→ **TASK**
The line holding "strip('hatchSill', [G1, G2], 0.003, T" and all lines that follow it to the end of the data: return these exactly, and nothing more.

───── SUPPLIED MATERIAL

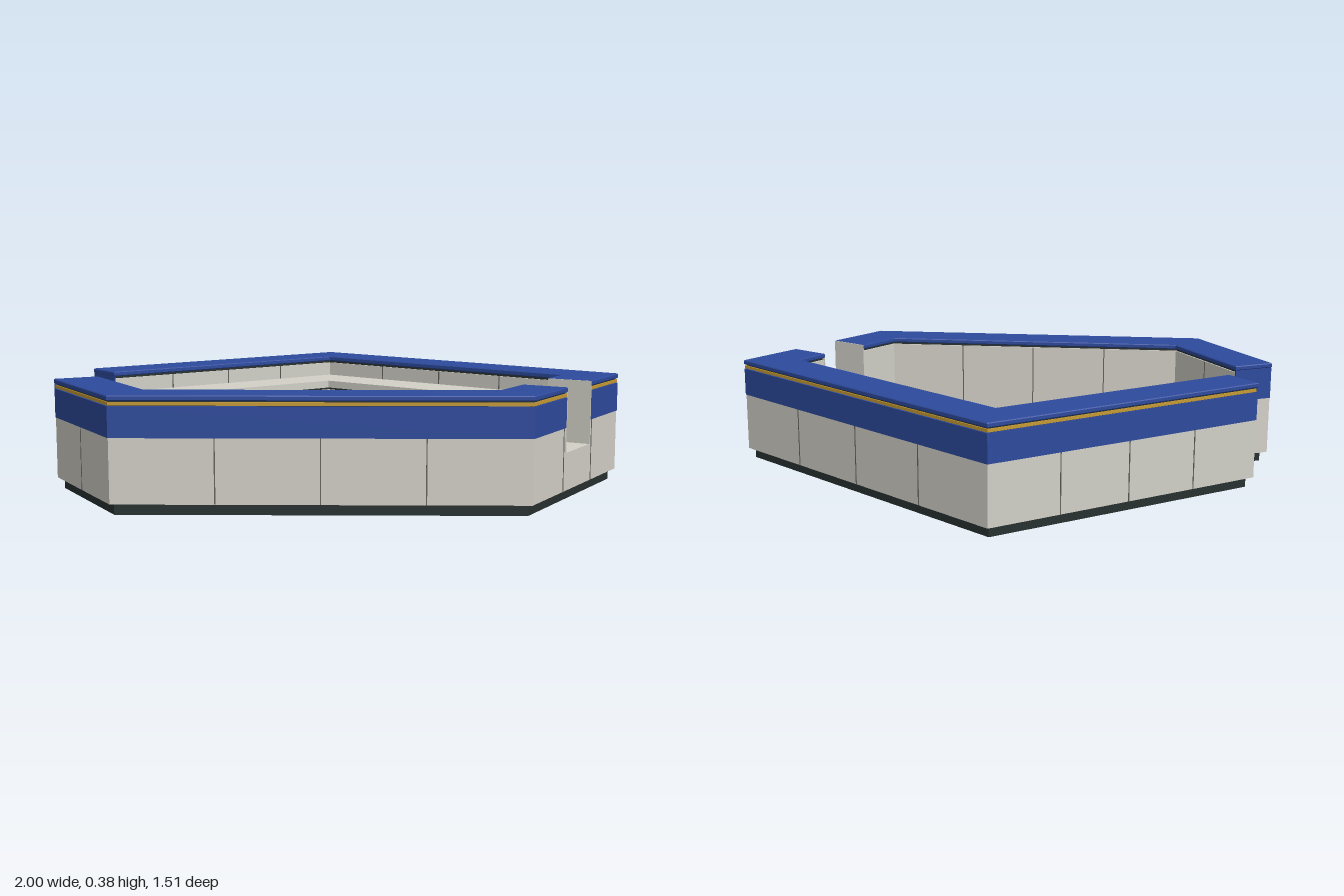
import * as THREE from 'three';

const mat = (name, color) => Object.assign(new THREE.MeshStandardMaterial({ color }), { name });

export function createModel() {
  const group = new THREE.Group();
  const grey = mat('warm grey panel', 0xd2d0c7);
  const blue = mat('blue band', 0x2d4a9c);
  const gold = mat('gold trim', 0xc69a35);
  const dark = mat('dark plinth', 0x283030);
  const seamMat = mat('panel seam', 0x66645f);

  // Outer outline in plan (x, z), running clockwise seen from above
  const A = [-0.93, -0.07], B = [-0.06, -0.755], C = [0.995, 0.08];
  const D = [0.61, 0.752], E = [-0.73, 0.752], F = [-1, 0.285];
  const mix = (p, q, t) => [p[0] + (q[0] - p[0]) * t, p[1] + (q[1] - p[1]) * t];
  const G1 = mix(C, D, 0.351), G2 = mix(C, D, 0.645);
  const T = 0.16; // wall thickness
  const direction = (p, q) => {
    const l = Math.hypot(q[0] - p[0], q[1] - p[1]);
    return [(q[0] - p[0]) / l, (q[1] - p[1]) / l];
  };

  // Path moved inward by d with mitred corners
  function offset(path, d) {
    return path.map((p, i) => {
      const a = direction(path[Math.max(i - 1, 0)], path[Math.max(i, 1)]);
      const last = path.length - 1;
      const b = direction(path[Math.min(i, last - 1)], path[Math.min(i + 1, last)]);
      const n = [-a[1] - b[1], a[0] + b[0]];
      const k = d / (1 + a[0] * b[0] + a[1] * b[1]);
      return [p[0] + n[0] * k, p[1] + n[1] * k];
    });
  }

  // Both ends of a path shortened
  function trim(path, start, end) {
    const out = path.map((p) => [...p]), n = path.length - 1;
    const s = direction(path[0], path[1]), e = direction(path[n], path[n - 1]);
    out[0] = [path[0][0] + s[0] * start, path[0][1] + s[1] * start];
    out[n] = [path[n][0] + e[0] * end, path[n][1] + e[1] * end];
    return out;
  }

  // Solid strip between two offsets of a path, from y0 to y1
  function strip(name, path, d0, d1, y0, y1, material, bevel = 0) {
    const pts = [...offset(path, d0 + bevel), ...offset(path, d1 - bevel).reverse()];
    const shape = new THREE.Shape(pts.map(([x, z]) => new THREE.Vector2(x, -z)));
    const geo = new THREE.ExtrudeGeometry(shape, {
      depth: y1 - y0 - 2 * bevel, bevelEnabled: bevel > 0,
      bevelSize: bevel, bevelThickness: bevel, bevelSegments: 1,
    });
    geo.rotateX(-Math.PI / 2);
    geo.translate(0, y0 + bevel, 0);
    const mesh = new THREE.Mesh(geo, material);
    mesh.name = name;
    group.add(mesh);
  }

  // Upright joints dividing a wall face into n panels
  function seams(name, p, q, n, y0, y1) {
    const d = direction(p, q);
    for (let i = 1; i < n; i++) {
      const [x, z] = mix(p, q, i / n);
      const mesh = new THREE.Mesh(new THREE.BoxGeometry(0.004, y1 - y0, 0.003), seamMat);
      mesh.position.set(x, (y0 + y1) / 2, z);
      mesh.rotation.y = -Math.atan2(d[1], d[0]);
      mesh.name = name;
      group.add(mesh);
    }
  }

  // Continuous plinth
  const whole = [A, B, C, D, E, F];
  strip('plinth', trim(whole, 0.02, 0.02), 0.022, T - 0.022, 0, 0.037, dark);

  // Two counter runs either side of the hatch
  for (const path of [[A, B, C, G1], [G2, D, E, F]]) {
    const first = path[0] === A;
    const open = (v) => trim(path, first ? v : 0, first ? 0 : v);
    strip('wallPanels', path, 0.003, T - 0.004, 0.037, 0.25, grey);
    strip('blueBand', path, 0.001, T - 0.01, 0.25, 0.351, blue);
    strip('innerLining', open(0.004), T - 0.01, T - 0.004, 0.25, 0.36, grey);
    strip('shadowGap', open(0.004), 0.008, T - 0.012, 0.351, 0.37, dark);
    strip('goldTrim', open(0.004), 0.003, 0.012, 0.353, 0.364, gold);
    strip('counterTop', open(0.001), 0, T, 0.368, 0.385, blue, 0.003);
    // Blue plate closing the free end
    const end = first ? [A, mix(A, B, 0.005)] : [mix(F, E, 0.01), F];
    strip('endPlate', end, 0.001, T - 0.003, 0.25, 0.368, blue);
  }

  // Lowered hatch sill and its grey cheeks
  strip('hatchSill', [G1, G2], 0.003, T - 0.004, 0.037, 0.165, grey);
  strip('hatchCheek', [G1, mix(G1, G2, 0.02)], 0.001, T - 0.001, 0.165, 0.384, grey);
  strip('hatchCheek', [mix(G2, G1, 0.02), G2], 0.001, T - 0.001, 0.165, 0.384, grey);

  // Panel joints, outside and inside
  const outer = offset(whole, 0.003), inner = offset(whole, T - 0.004);
  [4, 4, 3, 4, 2].forEach((n, i) => {
    seams('outerSeam', outer[i], outer[i + 1], n, 0.038, 0.25);
    seams('innerSeam', inner[i], inner[i + 1], n, 0.038, i === 2 ? 0.164 : 0.36);
  });

  // Inner work bench along the two back walls
  const bench = [[-0.775, 0.012], offset([A, B, C], T)[1], [0.59, -0.038]];
  const W = 0.171;
  strip('benchPlinth', trim(bench, 0.02, 0.02), 0.022, W - 0.028, 0, 0.037, dark);
  strip('benchBody', trim(bench, 0.004, 0.004), -0.003, W - 0.008, 0.037, 0.274, grey);
  strip('benchShadowGap', trim(bench, 0.01, 0.01), 0, W - 0.016, 0.274, 0.283, dark);
  strip('benchTop', bench, -0.003, W, 0.283, 0.31, grey);
  const front = offset(bench, W - 0.008);
  seams('benchSeam', front[0], front[1], 4, 0.038, 0.274);
  seams('benchSeam', front[1], front[2], 4, 0.038, 0.274);

  return group;
}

──────────

→ **FINISHED TASK**
  strip('hatchSill', [G1, G2], 0.003, T - 0.004, 0.037, 0.165, grey);
  strip('hatchCheek', [G1, mix(G1, G2, 0.02)], 0.001, T - 0.001, 0.165, 0.384, grey);
  strip('hatchCheek', [mix(G2, G1, 0.02), G2], 0.001, T - 0.001, 0.165, 0.384, grey);

  // Panel joints, outside and inside
  const outer = offset(whole, 0.003), inner = offset(whole, T - 0.004);
  [4, 4, 3, 4, 2].forEach((n, i) => {
    seams('outerSeam', outer[i], outer[i + 1], n, 0.038, 0.25);
    seams('innerSeam', inner[i], inner[i + 1], n, 0.038, i === 2 ? 0.164 : 0.36);
  });

  // Inner work bench along the two back walls
  const bench = [[-0.775, 0.012], offset([A, B, C], T)[1], [0.59, -0.038]];
  const W = 0.171;
  strip('benchPlinth', trim(bench, 0.02, 0.02), 0.022, W - 0.028, 0, 0.037, dark);
  strip('benchBody', trim(bench, 0.004, 0.004), -0.003, W - 0.008, 0.037, 0.274, grey);
  strip('benchShadowGap', trim(bench, 0.01, 0.01), 0, W - 0.016, 0.274, 0.283, dark);
  strip('benchTop', bench, -0.003, W, 0.283, 0.31, grey);
  const front = offset(bench, W - 0.008);
  seams('benchSeam', front[0], front[1], 4, 0.038, 0.274);
  seams('benchSeam', front[1], front[2], 4, 0.038, 0.274);

  return group;
}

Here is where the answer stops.